- Kelsey Fortier: second-year law student.
The U-Pass Referendum
All three panelists agreed on the inherent value of the U-Pass.
“I like the U-Pass, I think it’s very useful,” Chand said. “Even in pandemic times, there are still people who use ETS to get to work or even for mild travel.”
Although she likes the U-Pass, Fortier was “lukewarm” on their campaign this year. For her, the biggest advantage the U-Pass offers to students is the ability to get around town on a budget, rather than just going to the university.
However, she worries some students who rely on the U-Pass won’t be able to access it if their courses are remote. In the agreement students are voting on, only students who have at least one in-person class will be charged the fee — those entirely online won’t be assessed.
“What I’m thinking is, great, you’ve got a job and your classes are online but you still need the U-Pass,” Fortier said. “I wish [the campaign] had gotten into that a little bit more.”
She additionally acknowledged not all students will get the same benefits out of the U-Pass, as many students may not use transit, especially in the midst of a pandemic. However, for the students that rely on affordable transit to get around the city, Fortier believes it’s “vitally important.” By not passing the U-Pass, she is concerned about the fiscal implications it would have on students who are already low-income.
“The most persuasive argument for the U-Pass is that there’s a lot of people that don’t really need it, or don’t really use it — but for the people that do need it, they really need it.”
Sadly, Fortier believes this appeal to altruism was mostly missing, leaving a gap in the U-Pass campaign.
Raitz agreed the proposal wasn’t perfect but thought the campaign did a good job explaining the long-term importance of the U-Pass to students.
“It was buck wild when [the U-Pass] wasn’t available to students,” Raitz said. “One of my favourite things about being on campus was having ready access to transit.”

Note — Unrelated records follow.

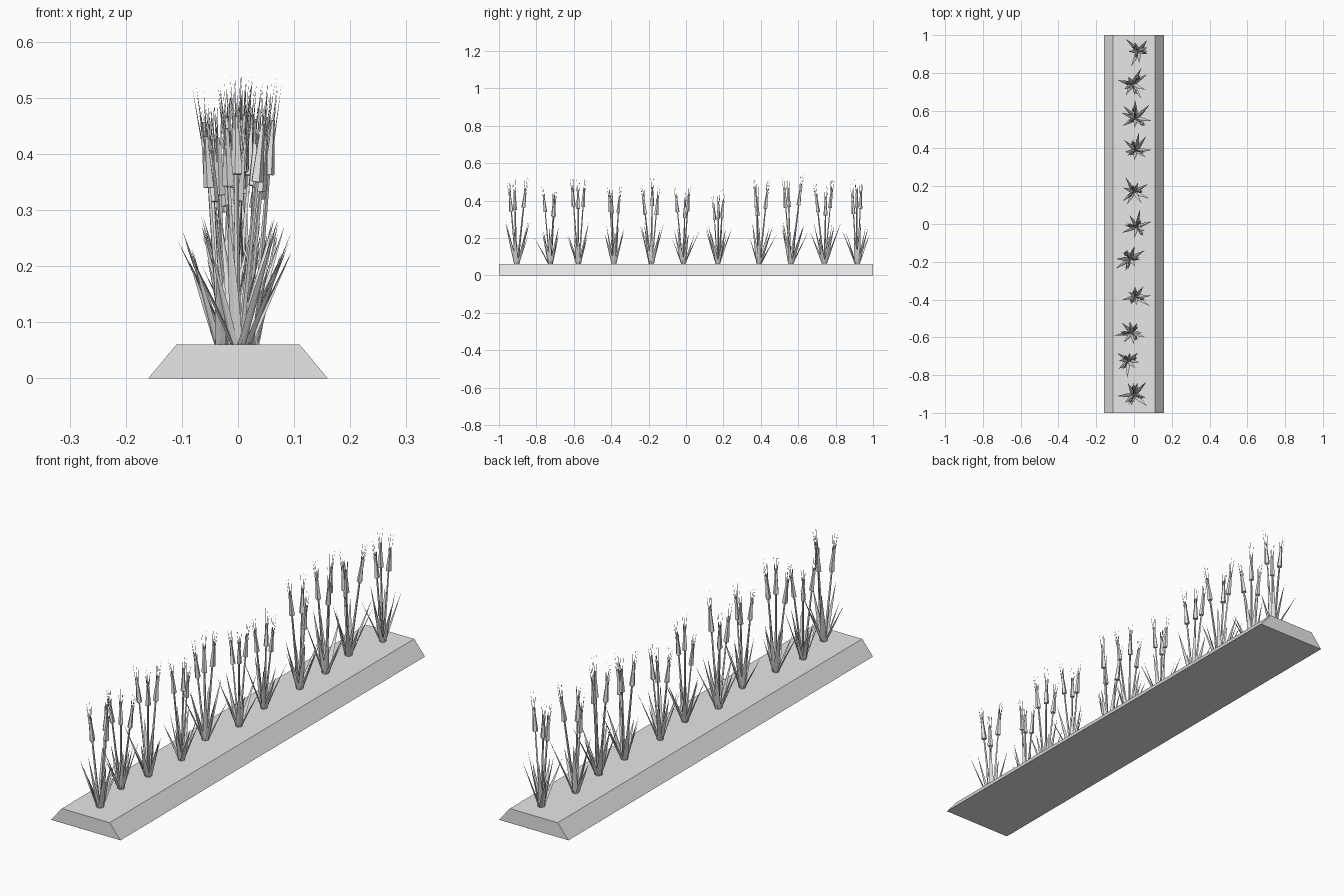
import bpy, bmesh, math, random
from mathutils import Vector

random.seed(4)
cube = bpy.data.objects.get("Cube")
if cube:
    bpy.data.objects.remove(cube)

grey = bpy.data.materials.new("light grey")
grey.use_nodes = True
colour = (0.8, 0.8, 0.8, 1)
grey.diffuse_color = colour
grey.node_tree.nodes["Principled BSDF"].inputs["Base Color"].default_value = colour


def finish(bm, name):
    bmesh.ops.recalc_face_normals(bm, faces=bm.faces)
    mesh = bpy.data.meshes.new(name)
    bm.to_mesh(mesh)
    bm.free()
    mesh.materials.append(grey)
    obj = bpy.data.objects.new(name, mesh)
    bpy.context.collection.objects.link(obj)
    return obj


def spike(bm, rings, sides, side_dir, flat=1.0):
    """Tapered tube through (centre, radius) rings; zero radius makes a point."""
    axis = (rings[-1][0] - rings[0][0]).normalized()
    u = (side_dir - axis * side_dir.dot(axis)).normalized()
    v = axis.cross(u)
    loops = []
    for centre, r in rings:
        if r == 0:
            loops.append([bm.verts.new(centre)] * sides)
            continue
        angles = [2 * math.pi * i / sides for i in range(sides)]
        loops.append([bm.verts.new(centre + u * r * math.cos(a) + v * r * flat * math.sin(a))
                      for a in angles])
    for low, high in zip(loops, loops[1:]):
        for i in range(sides):
            j = (i + 1) % sides
            bm.faces.new(list(dict.fromkeys((low[i], low[j], high[j], high[i]))))
    for loop in (loops[0], loops[-1]):
        if loop[0] is not loop[1]:
            bm.faces.new(loop)


def polar(angle, radius, z):
    return Vector((radius * math.cos(angle), radius * math.sin(angle), z))


# Long soil bed with sloping sides
bm = bmesh.new()
end = [bm.verts.new((x, -1, z)) for x, z in ((-.16, 0), (.16, 0), (.11, .06), (-.11, .06))]
face = bm.faces.new(end)
grown = bmesh.ops.extrude_face_region(bm, geom=[face], use_keep_orig=True)
for vert in (g for g in grown["geom"] if isinstance(g, bmesh.types.BMVert)):
    vert.co.y = 1
finish(bm, "soil_bed")


def plant(index, x, y, height):
    turn = random.uniform(0, 2 * math.pi)
    scale = height / 0.48

    # Broad straight leaves fanning out of the base
    bm = bmesh.new()
    for i in range(8):
        a = turn + i * math.pi / 4 + random.uniform(-.25, .25)
        reach = random.uniform(.04, .095)
        tall = random.uniform(.15, .235)
        across = Vector((-math.sin(a), math.cos(a), 0))
        spike(bm, [(polar(a, .007, -.004), .011),
                   (polar(a, .007 + reach * .4, tall * .4), .009),
                   (polar(a, .007 + reach, tall), 0)], 4, across, .3)
    leaves = finish(bm, f"leaves_{index}")

    # Stems carrying tapered seed heads with fine bristles
    stems, heads = bmesh.new(), bmesh.new()
    for i in range(3):
        a = turn + .4 + i * 2 * math.pi / 3 + random.uniform(-.3, .3)
        lean = random.uniform(.07, .13)
        neck_z = random.uniform(.265, .32)

        def along(z):
            return polar(a, .004 + lean * z, z)

        u = Vector((-math.sin(a), math.cos(a), 0))
        spike(stems, [(along(-.004), .0055), (along(neck_z), .0035)], 4, u)
        spike(heads, [(along(neck_z - .002), .010), (along(neck_z), .0115),
                      (along(neck_z + .1), .004)], 5, u)
        for k in range(5):
            b = a + k * 2 * math.pi / 5
            start = along(neck_z + .05 + .01 * k) + polar(b, .005, 0)
            tip = along(neck_z + random.uniform(.145, .17)) + polar(b, .011, 0)
            spike(heads, [(start, .0015), (tip, 0)], 3, u)
    parts = leaves, finish(stems, f"stems_{index}"), finish(heads, f"seed_heads_{index}")
    for obj in parts:
        obj.location = (x, y, .06)
        obj.scale = (scale,) * 3


# Row of plants: x, y, height above the bed
row = [(0, -.905, .485), (-.03, -.725, .43), (-.01, -.575, .475), (.01, -.385, .43),
       (-.02, -.185, .48), (.015, -.015, .435), (0, .17, .43), (.01, .39, .47),
       (.01, .56, .485), (-.01, .74, .475), (.025, .915, .46)]
for number, spot in enumerate(row, 1):
    plant(number, *spot)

“They do a good job of explaining why we need to look further into the future and get this access back so we can further plot out better transit accessibility for students…this is about a longer term game-plan.”
Panelists also agreed the four-year price freeze in the U-Pass agreement was a benefit to students, providing students consistency for the foreseeable future.
Overall, the panel unanimously agreed the referefrum should pass, arguing the benefits that it provides students is too important for the U-Pass to fail.
Should win: three votes for yes
Will win: three votes for yes